The well-known underwater cinematographer Stan Waterman once described Rum Cay as the "unspoiled diving jewel of The Bahamas." For that reason, a diving club was opened here in 1983, but it closed, regrettably, in 1990.
Some maintain that Rum Cay was the next island where Columbus landed after he found and named San Salvador. He dubbed that second spot Santa María de la Concepción. However, many students of history and navigation believe that Columbus made his second landfall at what is today called Conception Island, which lies northwest of Rum Cay and northeast of Long Island. To get here, you'll have to travel via private boat.
Joseph Judge, a writer whose articles have appeared in National Geographic, believes that neither Rum Cay nor Conception was Columbus's second stop. He holds that, based on modern computer science and oceanography, the island the discoverer named Santa María de la Concepción has to be what's now called Crooked Island.
Still, the uninhabited Conception Island is under the protection of The Bahamas National Trust, which preserves it as a national park; it's a sanctuary for migratory birds. The most secretive scuba divers know of excellent dive sites here, and endangered green turtles use the beaches as egg-laying sites. Park rules are strict about prohibiting littering and removing any plant or animal life -- so don't do it.
With the Rum Cay Club's demise, tourist traffic to the island came to a halt except for the odd yachting party or two. It's gaining renewed interest, however, and you can arrange for boaters on San Salvador to take you to see Rum Cay and Conception, which remain frozen in time.

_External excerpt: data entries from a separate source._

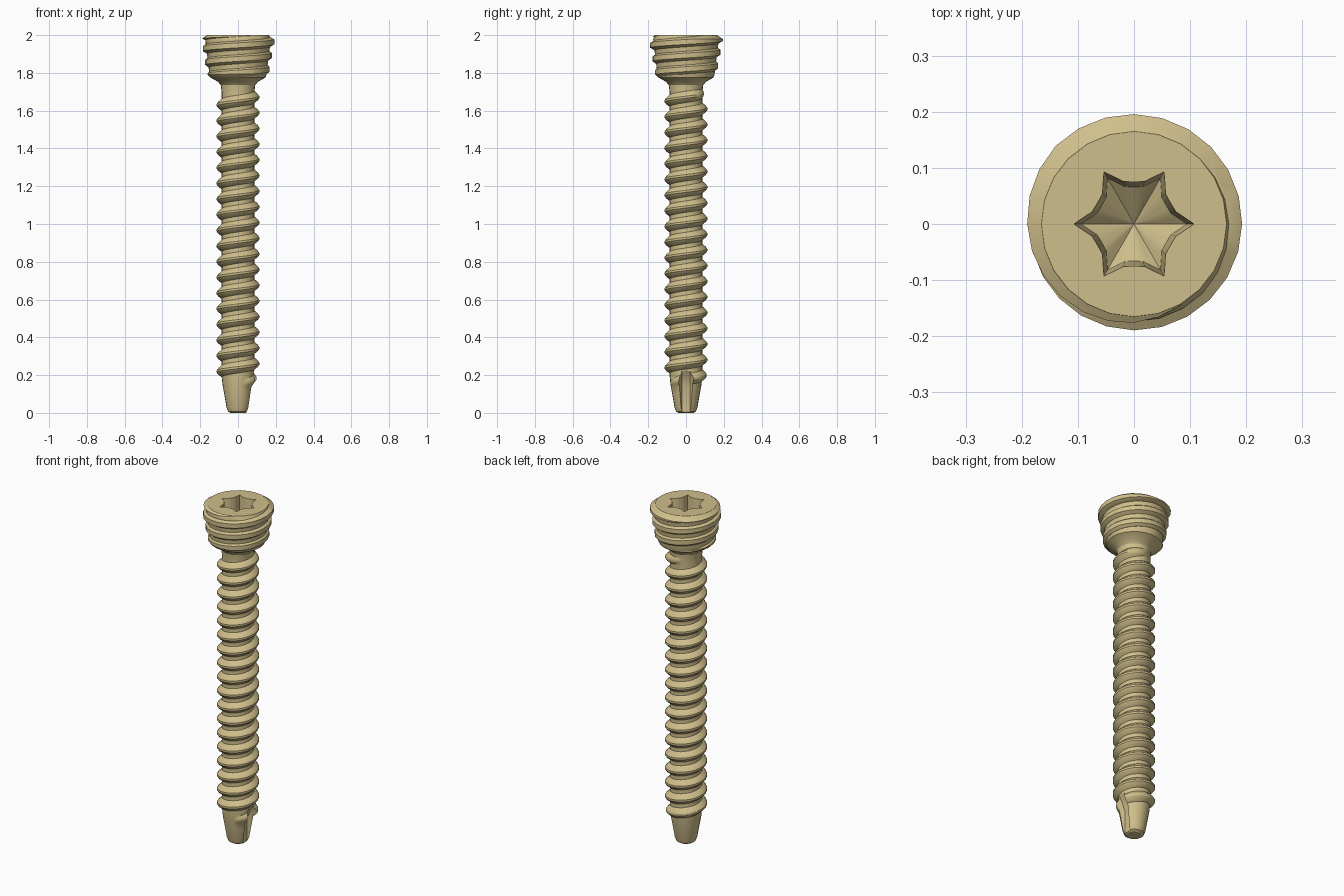
import bpy, bmesh
from math import sin, cos, pi, radians

if "Cube" in bpy.data.objects:
    bpy.data.objects.remove(bpy.data.objects["Cube"])

SEG = 24


def make_object(name, verts, faces):
    bm = bmesh.new()
    vs = [bm.verts.new(v) for v in verts]
    for f in faces:
        bm.faces.new([vs[i] for i in f])
    bmesh.ops.recalc_face_normals(bm, faces=bm.faces)
    mesh = bpy.data.meshes.new(name)
    bm.to_mesh(mesh)
    bm.free()
    obj = bpy.data.objects.new(name, mesh)
    bpy.context.collection.objects.link(obj)
    return obj


def loft(name, rings, closed_ends=True):
    """Skin a list of equal-length point rings and cap both ends."""
    n = len(rings[0])
    verts = [p for ring in rings for p in ring]
    faces = [(k * n + i, k * n + (i + 1) % n, (k + 1) * n + (i + 1) % n, (k + 1) * n + i)
             for k in range(len(rings) - 1) for i in range(n)]
    faces += [tuple(range(n)), tuple(range(len(verts) - n, len(verts)))]
    return make_object(name, verts, faces)


def lathe(name, profile):
    return loft(name, [[(r * cos(2 * pi * i / SEG), r * sin(2 * pi * i / SEG), z)
                        for i in range(SEG)] for r, z in profile])


def thread(name, z0, z1, pitch, z_ref, crest, root, inner, shape, fade):
    """Right-handed helical ridge; shape lists (height 0-1, dz) outside the core."""
    first, last = (round((z - z_ref) / pitch * SEG) for z in (z0, z1))
    rings = []
    for k in range(first, last + 1):
        a, z = 2 * pi * k / SEG, z_ref + pitch * k / SEG
        h = min(1, (k - first) / fade, (last - k) / fade)
        ro, cr, inn = root(z), crest(z), inner(z)
        pts = [(inn, shape[0][1])]
        pts += [(ro - 0.012 * (1 - h) + (cr - ro) * s * h, dz) for s, dz in shape]
        pts += [(inn, shape[-1][1])]
        rings.append([(r * cos(a), r * sin(a), z + dz) for r, dz in pts])
    return loft(name, rings)


def boolean(target, tool, mode):
    tool.hide_render = True
    mod = target.modifiers.new(mode.title(), 'BOOLEAN')
    mod.object, mod.operation, mod.solver = tool, mode, 'EXACT'
    bpy.context.view_layer.objects.active = target
    bpy.ops.object.modifier_apply(modifier=mod.name)
    bpy.data.objects.remove(tool, do_unlink=True)


# Core: rounded tip, shaft, flared neck and tapered head
screw = lathe("locking_screw", [
    (0.04, 0), (0.053, 0.008), (0.061, 0.03), (0.073, 0.10), (0.082, 0.15),
    (0.087, 0.20), (0.087, 1.70), (0.091, 1.735), (0.105, 1.752), (0.146, 1.776),
    (0.151, 1.79), (0.174, 1.978), (0.165, 2.0)])

# Shaft thread
shaft_thread = thread(
    "shaft_thread", 0.15, 1.705, 0.083, 1.671,
    lambda z: 0.113 - max(0, 0.22 - z) * 0.16,
    lambda z: 0.085 if z > 0.2 else 0.085 - (0.2 - z) * 0.1,
    lambda z: 0.06,
    [(0, -0.030), (0.75, -0.015), (1, -0.005), (1, 0.006), (0.7, 0.018), (0, 0.034)], 8)

# Head thread, trimmed to the chamfered top and base of the head
head_thread = thread(
    "head_thread", 1.765, 2.06, 0.072, 1.965,
    lambda z: 0.162 + (z - 1.79) * 0.175,
    lambda z: 0.149 + (z - 1.79) * 0.122,
    lambda z: 0.12,
    [(0, -0.027), (1, -0.014), (1, 0.012), (0, 0.025)], 6)
envelope = lathe("head_envelope", [(0.13, 1.7685), (0.15, 1.7775), (0.17, 1.80),
                                   (0.2, 1.976), (0.166, 1.9985)])
boolean(head_thread, envelope, 'INTERSECT')

boolean(screw, shaft_thread, 'UNION')
boolean(screw, head_thread, 'UNION')

# Six-lobed drive recess with tapered walls and a conical floor
star = [0.107, 0.088, 0.078, 0.0755, 0.0755, 0.078, 0.088]
step = [0, 9, 16, 25, 35, 44, 51]


def star_ring(scale, z):
    return [(r * scale * cos(radians(60 * k + d)), r * scale * sin(radians(60 * k + d)), z)
            for k in range(6) for r, d in zip(star, step)]


recess = loft("drive_recess", [star_ring(1.02, 2.02), star_ring(1.0, 2.0),
                               star_ring(0.88, 1.87), star_ring(0.01, 1.82)])
boolean(screw, recess, 'DIFFERENCE')

# Cutting flute at the tip on the +x side, running out upwards
flute_rings = []
for z, shift in ((-0.02, 0), (0.14, 0), (0.19, 0.02), (0.23, 0.045), (0.27, 0.085)):
    flute_rings.append([(0.045 + shift, -0.022, z), (0.2 + shift, -0.10, z),
                        (0.2 + shift, 0.10, z), (0.045 + shift, 0.022, z)])
boolean(screw, loft("tip_flute", flute_rings), 'DIFFERENCE')

# Finish: smooth shading and gold-anodised colour
mat = bpy.data.materials.new("gold_metal")
mat.diffuse_color = (0.63, 0.52, 0.26, 1)
mat.use_nodes = True
mat.node_tree.nodes["Principled BSDF"].inputs["Base Color"].default_value = mat.diffuse_color
screw.data.materials.clear()
screw.data.materials.append(mat)
bpy.ops.object.select_all(action='DESELECT')
screw.select_set(True)
bpy.context.view_layer.objects.active = screw
bpy.ops.object.shade_smooth_by_angle(angle=radians(30))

Note: This information was accurate when it was published, but can change without notice. Please be sure to confirm all rates and details directly with the companies in question before planning your trip.